Fred Hiatt, a columnist for the Washington Post, speaks for many Washington insiders. He published an interesting column on Monday, March 15.
Hiatt thinks President Obama is unhappy in his job. “We’d slam him if he acted carefree,” Hiatt says, but Americans want their President to relish the challenge of the Oval Office. Indeed we do.
Predictably, Hiatt points to FDR and JFK as happy warriors, political leaders who reveled in being on top (and probably enjoyed as much keeping their opponents off-balance). We loved the “jaunty” demeanor of those two, he writes.
I would point to Ronald Reagan as a man who seemed not to be over-taxed by the “great burden” of the Presidency. Reagan used to joke “I know hard work never killed a man, but why take a chance?” He famously nodded off in Cabinet meetings. The media had a field day with that.
Reagan disarmed critics his humor. He said if enemy jets ever threatened to shoot down one of ours, he had left strict instructions that he was to be awakened—even if he was in a Cabinet meeting. Few of those reporters who were convinced that Reagan was lazy could have spent an hour with him clearing brush on his California ranch. Secret Service Agent John Barletta records that the President was always the last to call for a rest break or for water while putting in hard physical labor on his ranch.
But Americans are most concerned about policy outcomes. They don’t care if the President plays golf—like Taft and Ike did. Or goes sailing, like FDR and JFK did. What they expect is results.
If Reaganomics had failed, it would not have mattered how buoyant was his mood or how hardy he was in laboring on his ranch. He would have been a one-termer.
Jimmy Carter comes to mind. When he ran for President, the cartoonists all focused on his iridescent smile. His teeth—like those of Teddy Roosevelt—became his most outstanding quality. Carter’s smile dazzled—even as his hapless opponents wilted.
Once in office, however, Carter’s smile seemed to disappear. He looked more and more frazzled, more beset by crises. The cares of office seemed to take their toll early. Within a short period, Carter’s lips became his most cartoonable feature, and they were not smiling.In his column, Hiatt zeroes in on the ticking of the lighthouse clock on the wall in the White House library. He was relating the People Magazine story about the President’s first interview of the New Year. Do Americans really want to hear the tick of that old clock, Hiatt asks.
Actually, a lot of us really do

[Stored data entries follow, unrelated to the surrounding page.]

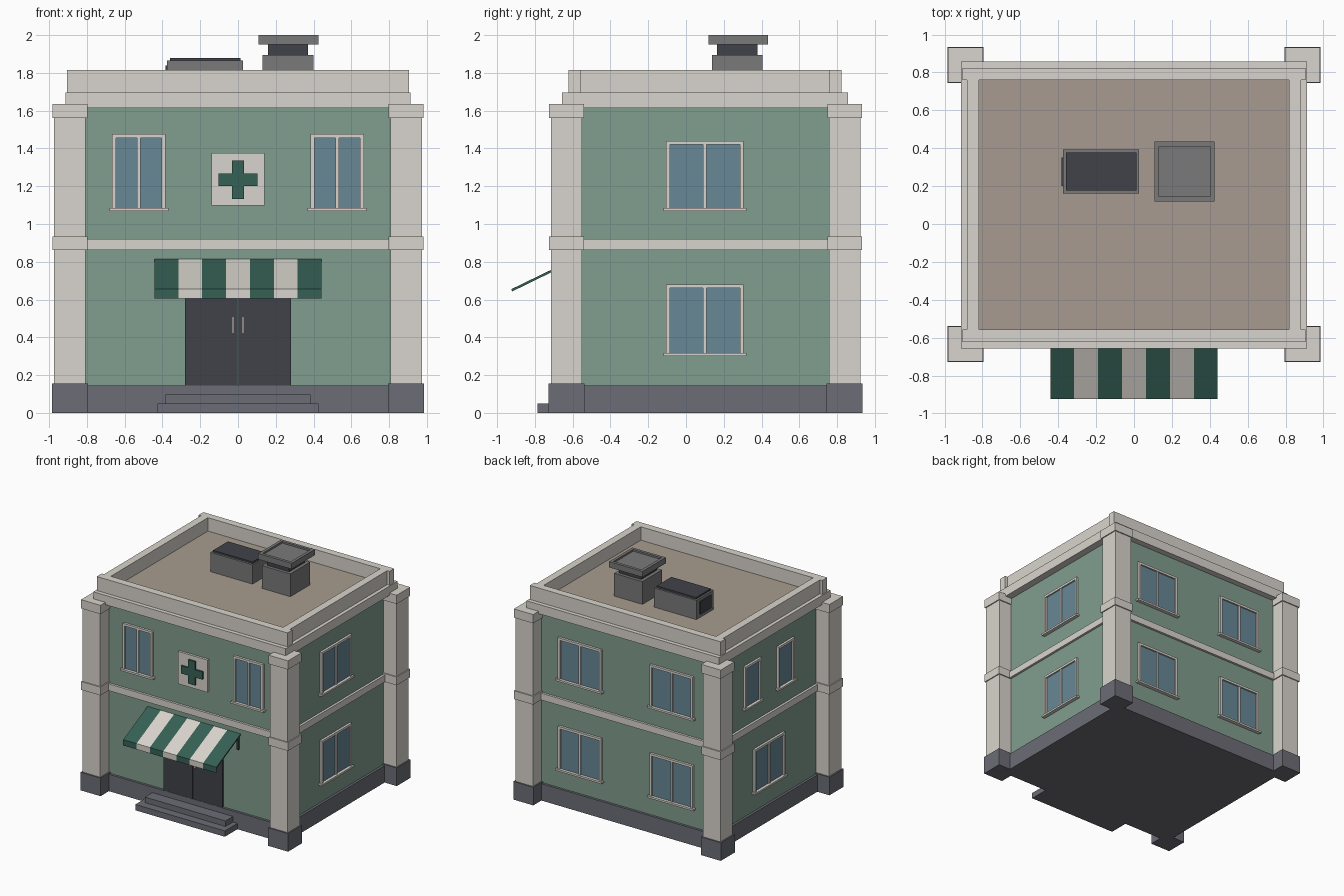
import bpy, bmesh

if "Cube" in bpy.data.objects:
    bpy.data.objects.remove(bpy.data.objects["Cube"])


def mat(name, r, g, b):
    m = bpy.data.materials.new(name)
    m.diffuse_color = [(c / 255) ** 2.2 for c in (r, g, b)] + [1]
    m.use_nodes = True
    m.node_tree.nodes["Principled BSDF"].inputs["Base Color"].default_value = m.diffuse_color
    return m


WALL = mat("wall_green", 128, 156, 141)
CREAM = mat("cream", 216, 211, 204)
STONE = mat("stone", 108, 109, 117)
GLASS = mat("glass", 103, 134, 149)
GREEN = mat("dark_green", 56, 97, 86)
DARK = mat("dark", 66, 68, 74)
TAN = mat("roof_tan", 166, 154, 142)
METAL = mat("metal", 122, 121, 122)


def finish(name, bm, m):
    bmesh.ops.recalc_face_normals(bm, faces=bm.faces)
    me = bpy.data.meshes.new(name)
    bm.to_mesh(me)
    bm.free()
    me.materials.append(m)
    ob = bpy.data.objects.new(name, me)
    bpy.context.collection.objects.link(ob)
    return ob


def boxes(name, m, *dims):
    """One object from boxes given as (x0, x1, y0, y1, z0, z1)."""
    bm = bmesh.new()
    for x0, x1, y0, y1, z0, z1 in dims:
        vs = bmesh.ops.create_cube(bm, size=1)["verts"]
        for v in vs:
            v.co = (x1 if v.co.x > 0 else x0, y1 if v.co.y > 0 else y0, z1 if v.co.z > 0 else z0)
    return finish(name, bm, m)


def ring(a, b, c, d, t, z0, z1):
    """Four box bars around a rectangle in plan."""
    return [(a, b, c, c + t, z0, z1), (a, b, d - t, d, z0, z1),
            (a, a + t, c + t, d - t, z0, z1), (b - t, b, c + t, d - t, z0, z1)]


XW, YF, YB = 0.85, -0.595, 0.805

# main body, plinth, floor band
boxes("walls", WALL, (-XW, XW, YF, YB, 0.14, 1.63))
boxes("plinth", STONE, (-XW - .02, XW + .02, YF - .02, YB + .02, 0, 0.145))
boxes("floor_band", CREAM, (-XW - .02, XW + .02, YF - .02, YB + .02, 0.862, 0.92))

# corner pillars
for sx, side in ((-1, "left"), (1, "right")):
    for cy, end in ((-0.633, "front"), (0.84, "back")):
        def block(h, z0, z1):
            return (sx * .89 - h, sx * .89 + h, cy - h, cy + h, z0, z1)
        tag = f"{end}_{side}"
        boxes("pillar_base_" + tag, STONE, block(.095, 0, .155))
        boxes("pillar_" + tag, CREAM, block(.083, .155, 1.56),
              block(.092, .862, .933), block(.092, 1.56, 1.635))

# cornice, parapet and roof deck
boxes("cornice", CREAM, (-.913, .913, -.657, .858, 1.615, 1.695))
boxes("parapet", CREAM,
      (-.905, .905, -.622, -.556, 1.695, 1.815), (-.905, .905, .76, .823, 1.695, 1.815),
      (-.883, -.818, -.556, .76, 1.695, 1.815), (.818, .883, -.556, .76, 1.695, 1.815))
boxes("roof_deck", TAN, (-.818, .818, -.556, .76, 1.69, 1.70))


def window(name, side, u, w, z0, z1, split=True):
    def b(u0, u1, d0, d1, a, c):
        if side == "front":
            return (u0, u1, YF - d1, YF - d0, a, c)
        if side == "back":
            return (u0, u1, YB + d0, YB + d1, a, c)
        if side == "right":
            return (XW + d0, XW + d1, u0, u1, a, c)
        return (-XW - d1, -XW - d0, u0, u1, a, c)
    l, r, f = u - w / 2, u + w / 2, .02
    bars = [b(l, l + f, -.01, .02, z0, z1), b(r - f, r, -.01, .02, z0, z1),
            b(l + f, r - f, -.01, .02, z1 - f, z1),
            b(l - .015, r + .015, -.01, .032, z0 - .01, z0 + .006)]
    if split:
        bars.append(b(u - .009, u + .009, -.01, .016, z0, z1 - f))
    boxes(name + "_frame", CREAM, *bars)
    boxes(name + "_glass", GLASS, b(l + f, r - f, -.01, .007, z0, z1 - f))


# windows
for s, n in ((-1, "left"), (1, "right")):
    window("front_window_" + n, "front", s * .525, .282, 1.08, 1.476)
    window("left_upper_window_" + n, "left", .10 + s * .225, .22, 1.08, 1.44, False)
    for floor, z0, z1 in (("lower", .31, .68), ("upper", 1.08, 1.44)):
        window(f"back_{floor}_window_{n}", "back", s * .435, .41, z0, z1)
window("left_lower_window", "left", .10, .41, .31, .68)
window("right_lower_window", "right", .10, .41, .31, .68)
window("right_upper_window", "right", .10, .41, 1.08, 1.44)

# steps and double door
boxes("lower_step", STONE, (-.425, .425, -.785, -.6, 0, .05))
boxes("upper_step", STONE, (-.383, .383, -.715, -.6, .05, .098))
boxes("double_door", DARK, (-.28, -.002, YF - .018, YF + .01, .145, .63),
      (.002, .28, YF - .018, YF + .01, .145, .63))
boxes("door_handles", CREAM, *[(s * .026 - .005, s * .026 + .005, YF - .035, YF - .018, .42, .51)
                               for s in (-1, 1)])

# cross sign
boxes("sign_panel", CREAM, (-.14, .14, YF - .02, YF + .01, 1.097, 1.375))
bm = bmesh.new()
a, c = .033, .102
pts = [(-a, -c), (a, -c), (a, -a), (c, -a), (c, a), (a, a),
       (a, c), (-a, c), (-a, a), (-c, a), (-c, -a), (-a, -a)]
face = bm.faces.new([bm.verts.new((x, YF - .015, 1.235 + z)) for x, z in pts])
ext = bmesh.ops.extrude_face_region(bm, geom=[face])["geom"]
for v in ext:
    if isinstance(v, bmesh.types.BMVert):
        v.co.y -= .02
finish("sign_cross", bm, GREEN)

# striped awning: sloped slab plus thin hanging valance
for i in range(7):
    x0, x1 = -.442 + i * .1263, -.442 + (i + 1) * .1263
    m = CREAM if i % 2 else GREEN
    bm = bmesh.new()
    prof = [(YF, .815), (-.925, .655), (-.92, .643), (YF, .802)]
    rows = [[bm.verts.new((x, y, z)) for y, z in prof] for x in (x0, x1)]
    bm.faces.new(rows[0])
    bm.faces.new(rows[1])
    for k in range(4):
        j = (k + 1) % 4
        bm.faces.new((rows[0][k], rows[0][j], rows[1][j], rows[1][k]))
    finish(f"awning_stripe_{i + 1}", bm, m)
    bm = bmesh.new()
    bm.faces.new([bm.verts.new(p) for p in ((x0, -.925, .605), (x1, -.925, .605),
                                            (x1, -.925, .655), (x0, -.925, .655))])
    finish(f"awning_valance_{i + 1}", bm, m)
boxes("awning_brackets", DARK, *[(s * .425 - .008, s * .425 + .008, YF - .02, YF, .68, .80)
                                 for s in (-1, 1)])

# rooftop air unit
boxes("air_unit", METAL, (-.375, .026, .16, .394, 1.69, 1.865))
boxes("air_unit_lid", DARK, (-.36, .014, .178, .378, 1.865, 1.88))
boxes("air_unit_grille", DARK, (-.384, -.375, .20, .35, 1.73, 1.84))

# rooftop vent
boxes("vent_base", METAL, (.13, .40, .138, .405, 1.69, 1.895))
boxes("vent_neck", DARK, (.16, .37, .165, .378, 1.895, 1.96))
boxes("vent_cap", METAL, *ring(.108, .425, .12, .435, .025, 1.95, 2.0),
      (.133, .40, .145, .41, 1.95, 1.985))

That got him in a certain amount of hot water with the Clintons, but it signaled to liberal donors and activists: “I will be your Reagan.” He set a high standard for himself. He wanted to be a consequential President, not just to hold high office. That much, certainly, is laudable.
So why is he described by Hiatt as “lugubrious.” Why the long face? It may be that he understands that the ticking clock is against him. Even if he wins on health care this week, the victory will be ashes in his mouth and he seems to know it.
The American people clearly do not want this. Nearly half of American doctors say they will think about getting out of medicine if ObamaCare passes. Next up is his Cap and Trade bill. He’ll be expected to deliver on that if he wins on health care. After the ClimateGate scandal and the failure of the Copenhagen Climate Change Summit, as well as the stubborn refusal of the planet to continue warming on schedule, any moves he makes in this direction will be job killers. His plan will be more unpopular than ObamaCare.
Then, there’s the foreign scene. Iran is moving toward getting the bomb, Russia and China are not interested in serious sanctions, and Obama has deliberately picked a fight with Israel. Oh, and our 70-year “special relationship” with Britain. As Dickens said of Scrooge’s partner, Marley, it’s dead. “Dead as a doornail.”
President Obama may have dropped a heavy hint in a one-year wrap-up interview with ABC’s Diane Sawyer: “I’d rather be a really good one-term president than a mediocre two-term president.”
We have only one of those outstanding one-termers: Abraham Lincoln. And Lincoln sought and received a powerful mandate from the American people in 1864.
Who wouldn’t wish to be a really good one-termer? His “mediocre two-termer” shot was seen as a knock on George W. Bush. But he left unsaid the possibility of winding up a mediocre one-term President. That’s enough to make him or anyone sad.